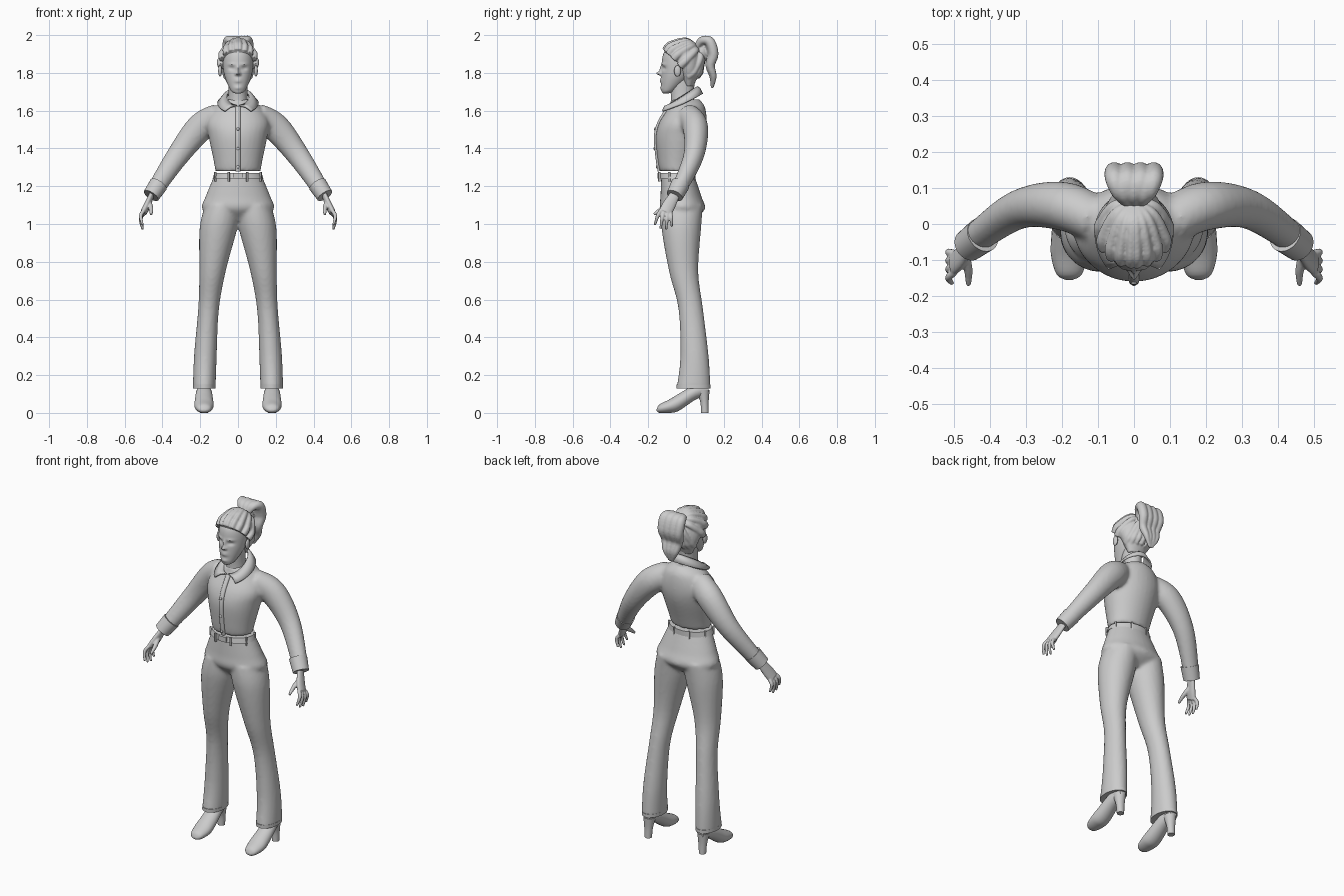
import bpy, bmesh, math
from mathutils import Vector, Matrix

old = bpy.data.objects.get("Cube")
if old:
    bpy.data.objects.remove(old, do_unlink=True)

colour = (0.6, 0.6, 0.6, 1)
grey = bpy.data.materials.new("plain grey")
grey.use_nodes = True
grey.diffuse_color = colour
shader = next(node for node in grey.node_tree.nodes if node.type == 'BSDF_PRINCIPLED')
shader.inputs["Base Color"].default_value = colour
SIDES = {"left": 1, "right": -1}


def finish(name, bm, voxel=0, softening=4, thickness=0):
    """Turn a bmesh into a smooth object, fusing overlapping shapes if voxel is set."""
    bmesh.ops.recalc_face_normals(bm, faces=bm.faces)
    mesh = bpy.data.meshes.new(name)
    bm.to_mesh(mesh)
    bm.free()
    ob = bpy.data.objects.new(name, mesh)
    bpy.context.collection.objects.link(ob)
    mesh.materials.append(grey)
    bpy.ops.object.select_all(action='DESELECT')
    ob.select_set(True)
    bpy.context.view_layer.objects.active = ob
    bpy.ops.object.shade_smooth_by_angle(angle=math.radians(50))
    if thickness:
        ob.modifiers.new("thickness", 'SOLIDIFY').thickness = thickness
    if voxel:
        fuse = ob.modifiers.new("fuse", 'REMESH')
        fuse.mode, fuse.voxel_size, fuse.use_smooth_shade = 'VOXEL', voxel, True
        soften = ob.modifiers.new("soften", 'SMOOTH')
        soften.factor, soften.iterations = 0.5, softening


def smooth_rows(rows, steps):
    """Fill in a list of number rows along a Catmull-Rom curve."""
    result = []
    last = len(rows) - 1
    for i in range(last):
        before, start, end, after = (rows[min(max(i + k, 0), last)] for k in (-1, 0, 1, 2))
        for step in range(steps):
            t = step / steps
            result.append([q + t/2 * (r - p + t * (2*p - 5*q + 4*r - s + t * (3*(q - r) + s - p)))
                           for p, q, r, s in zip(before, start, end, after)])
    return result + [list(rows[last])]


def skin(bm, rings, sides):
    """Bridge elliptical rings given as (centre, u, v) and cap both ends."""
    loops = []
    for centre, u, v in rings:
        angles = [math.tau * k / sides for k in range(sides)]
        loops.append([bm.verts.new(centre + u*math.cos(a) + v*math.sin(a)) for a in angles])
    for lower, upper in zip(loops, loops[1:]):
        for k in range(sides):
            bm.faces.new((lower[k], lower[k-1], upper[k-1], upper[k]))
    bm.faces.new(loops[0])
    bm.faces.new(loops[-1])


def stack(bm, rows, centre_x=lambda z: 0, sides=32, steps=6):
    """Horizontal rings: (z, half width, front y, back y)."""
    skin(bm, [(Vector((centre_x(z), (front + back)/2, z)), Vector((width, 0, 0)),
               Vector((0, (back - front)/2, 0)))
              for z, width, front, back in smooth_rows(rows, steps)], sides)


def tube(bm, rows, side=1, hint='Y', flat=1, sides=16, steps=6):
    """Rings swept along a path: (x, y, z, radius)."""
    rows = smooth_rows(rows, steps)
    points = [Vector((side*x, y, z)) for x, y, z, radius in rows]
    axis = Vector([float(hint == letter) for letter in 'XYZ'])
    rings = []
    for i, point in enumerate(points):
        along = (points[min(i + 1, len(points) - 1)] - points[max(i - 1, 0)]).normalized()
        u = along.cross(axis).normalized()
        radius = rows[i][-1]
        rings.append((point, u*radius, u.cross(along)*radius*flat))
    skin(bm, rings, sides)


def ball(bm, centre, size):
    matrix = Matrix.Translation(centre) @ Matrix.Diagonal((*size, 1))
    bmesh.ops.create_uvsphere(bm, u_segments=16, v_segments=10, radius=1, matrix=matrix)


def box(bm, centre, size, turn=0):
    matrix = Matrix.Translation(centre) @ Matrix.Rotation(turn, 4, 'Z') @ Matrix.Diagonal((*size, 1))
    bmesh.ops.create_cube(bm, size=1, matrix=matrix)


# Shirt: torso and both sleeves fused
torso = [(1.28, .12, -.14, .04), (1.34, .13, -.15, .06), (1.46, .155, -.16, .1),
         (1.54, .165, -.14, .11), (1.62, .12, -.09, .1), (1.66, .06, -.08, .07)]
arm = [(.1, .01, 1.57, .07), (.2, .05, 1.51, .075), (.32, .04, 1.36, .06), (.44, -.04, 1.18, .045)]
bm = bmesh.new()
stack(bm, torso)
for side in SIDES.values():
    tube(bm, arm, side, flat=.9, sides=24)
finish("shirt", bm, voxel=.01)

# Cuffs
bm = bmesh.new()
for side in SIDES.values():
    tube(bm, [(.42, -.03, 1.21, .05), (.46, -.06, 1.15, .045)], side, sides=24)
finish("cuffs", bm)

# Button strip down the middle of the shirt, with buttons
bm = bmesh.new()
strip = [(0, front, z, .01) for z, width, front, back in torso[:-1]]
tube(bm, strip, hint='X', flat=1.4)
for x, y, z, radius in smooth_rows(strip, 2)[1:-2:2]:
    ball(bm, (x, y - radius, z), (.008, .005, .008))
finish("button_strip", bm)

# Collar: sheet folded around the neck, ending in two front points
bm = bmesh.new()
for side in SIDES.values():
    columns = []
    for i in range(17):
        t = i / 16
        inner = .1 + (math.pi - .1)*t
        outer = .7 + (math.pi - .7)*t
        top = Vector((side*.06*math.sin(inner), -.02 - .08*math.cos(inner), 1.68 - .05*math.cos(inner)))
        reach = .14 if outer < math.pi/2 else .11
        low = Vector((side*.11*math.sin(outer), -.02 - reach*math.cos(outer), 1.64 - .05*math.cos(outer)))
        fold = (top + low)/2 + Vector((0, 0, .01))
        columns.append([bm.verts.new(p) for p in (top, fold, low)])
    for p, q in zip(columns, columns[1:]):
        for k in range(2):
            bm.faces.new((p[k], p[k+1], q[k+1], q[k]))
bmesh.ops.remove_doubles(bm, verts=bm.verts, dist=.0005)
finish("collar", bm, thickness=.01)


# Trousers: hips and both legs fused
def leg_x(side):
    return lambda z: side * (.18 - .08*z*z)


hips = [(1.27, .12, -.13, .04), (1.15, .17, -.135, .08), (1.08, .19, -.135, .1), (1.02, .12, -.08, .04)]
leg = [(1.1, .09, -.13, .09), (.98, .1, -.13, .08), (.75, .07, -.09, .065),
       (.55, .055, -.04, .09), (.3, .06, -.03, .12), (.13, .06, -.05, .13)]
bm = bmesh.new()
stack(bm, hips)
for side in SIDES.values():
    stack(bm, leg, leg_x(side))
finish("trousers", bm, voxel=.01)

# Hem bands
bm = bmesh.new()
for side in SIDES.values():
    stack(bm, [(.15, .06, -.05, .13), (.13, .06, -.05, .13)], leg_x(side))
finish("trouser_hems", bm)

# Belt, belt loops and buckle
bm = bmesh.new()
stack(bm, [(1.24, .135, -.145, .05), (1.27, .125, -.14, .05)], sides=48)
finish("belt", bm)
bm = bmesh.new()
for k in range(8):
    angle = math.tau * (k + .5) / 8
    box(bm, (.13*math.sin(angle), -.05 - .1*math.cos(angle), 1.25), (.01, .01, .05), angle)
finish("belt_loops", bm)
bm = bmesh.new()
box(bm, (0, -.145, 1.255), (.05, .01, .03))
finish("belt_buckle", bm)

# Shoes: upper lofted from toe to heel as (y, bottom, top, half width), plus block heel
shoe = [(-.155, .01, .02, .01), (-.14, 0, .045, .035), (-.09, 0, .07, .05), (-.04, .01, .1, .05),
        (.05, .07, .15, .04), (.12, .1, .15, .02)]
for label, side in SIDES.items():
    bm = bmesh.new()
    skin(bm, [(Vector((side*.18, y, (low + high)/2)), Vector((width, 0, 0)), Vector((0, 0, (high - low)/2)))
              for y, low, high, width in smooth_rows(shoe, 4)], 24)
    finish(label + "_shoe", bm)
    bm = bmesh.new()
    stack(bm, [(0, .02, .08, .12), (.06, .025, .075, .12), (.12, .035, .05, .125)], leg_x(side))
    finish(label + "_heel", bm)

# Hands: palm, curled fingers and thumb fused
for label, side in SIDES.items():
    bm = bmesh.new()
    tube(bm, [(.45, -.05, 1.17, .025), (.48, -.09, 1.1, .035), (.5, -.11, 1.06, .035)], side, 'X', flat=.5)
    for k in range(4):
        y, z = -.135 + .018*k, 1.07 - .005*k
        spread = .015 - .006*k
        length = (.055, .07, .07, .05)[k]
        tube(bm, [(.5, y, z, .01), (.515, y - spread, z - length/2, .01),
                  (.505, y - 2*spread, z - length - .02, .006)], side, 'X')
    tube(bm, [(.47, -.09, 1.11, .015), (.46, -.13, 1.08, .012), (.46, -.17, 1.05, .007)], side, 'X')
    finish(label + "_hand", bm, voxel=.004, softening=2)

# Neck
bm = bmesh.new()
stack(bm, [(1.6, .06, -.08, .05), (1.68, .05, -.08, .04), (1.78, .05, -.09, .05)])
finish("neck", bm)

# Head: egg shape; soft bumps (x, z, x size, z size, depth) form the face on both halves
bumps = [(0, 1.797, .01, .01, -.025), (0, 1.82, .008, .02, -.01), (0, 1.76, .02, .01, -.01),
         (0, 1.76, .02, .003, .008), (0, 1.72, .02, .01, -.006), (.033, 1.824, .017, .01, .01),
         (.034, 1.846, .02, .006, -.005), (.012, 1.794, .006, .006, -.008)]
bm = bmesh.new()
stack(bm, [(1.69, .01, -.12, -.1), (1.71, .04, -.13, -.05), (1.8, .075, -.13, .04),
           (1.9, .075, -.12, .05), (1.96, .03, -.07, 0)], sides=112, steps=16)
for vert in bm.verts:
    if vert.co.y < -.05:
        vert.co.y += sum(depth * math.exp(-((abs(vert.co.x) - x)/wide)**2 - ((vert.co.z - z)/tall)**2)
                         for x, z, wide, tall, depth in bumps)
finish("head", bm)

# Eyes and ears
bm = bmesh.new()
for side in SIDES.values():
    ball(bm, (side*.033, -.096, 1.825), (.014, .014, .008))
finish("eyes", bm)
bm = bmesh.new()
for side in SIDES.values():
    ball(bm, (side*.095, -.045, 1.81), (.01, .018, .03))
finish("ears", bm)

# Hair: cap plus locks swept from the hairline back to the tie
bm = bmesh.new()
stack(bm, [(1.73, .05, -.01, .04), (1.82, .09, -.05, .075), (1.91, .09, -.115, .07), (1.97, .03, -.07, .02)])
middle, size = Vector((0, -.02, 1.86)), Matrix.Diagonal((.095, .105, .11))
tie = Vector((0, .75, .65)).normalized()
starts = []
for k in range(5):
    angle = .1 + k/3
    starts += [(side*math.sin(angle), -math.cos(angle), .6 - .4*angle**2) for side in SIDES.values()]
for k in range(-3, 4):
    angle = .4 * k
    starts.append((math.sin(angle), math.cos(angle), -1))
for start in starts:
    direction = Vector(start).normalized()
    lock = []
    for i in range(7):
        wave = 1 + .03*math.sin(2*i)
        lock.append((*(middle + size @ direction.slerp(tie, i/6) * wave), .02 - .001*i))
    tube(bm, lock, hint='X', flat=.8)
finish("hair", bm, voxel=.005, softening=2)

# Ponytail: locks rise from the tie, then fall to a point
fall = [(.05, 1.93, .01), (.08, 1.97, .02), (.12, 1.965, .026), (.14, 1.9, .026),
        (.125, 1.84, .022), (.14, 1.78, .016), (.135, 1.72, .004)]
bm = bmesh.new()
for k in range(-3, 4):
    offset = .006 * (k % 2)
    tube(bm, [(.7*k*radius, y + offset, z, radius) for y, z, radius in fall], hint='X')
ball(bm, (0, .085, 1.91), (.04, .035, .05))
finish("ponytail", bm, voxel=.005, softening=2)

+++++

Brief
Exactly as written, repeat the lines of the material above from the first through the line holding "shader = next(node", with both ends in the copy and no pictures.

Answer below
import bpy, bmesh, math
from mathutils import Vector, Matrix

old = bpy.data.objects.get("Cube")
if old:
    bpy.data.objects.remove(old, do_unlink=True)

colour = (0.6, 0.6, 0.6, 1)
grey = bpy.data.materials.new("plain grey")
grey.use_nodes = True
grey.diffuse_color = colour
shader = next(node for node in grey.node_tree.nodes if node.type == 'BSDF_PRINCIPLED')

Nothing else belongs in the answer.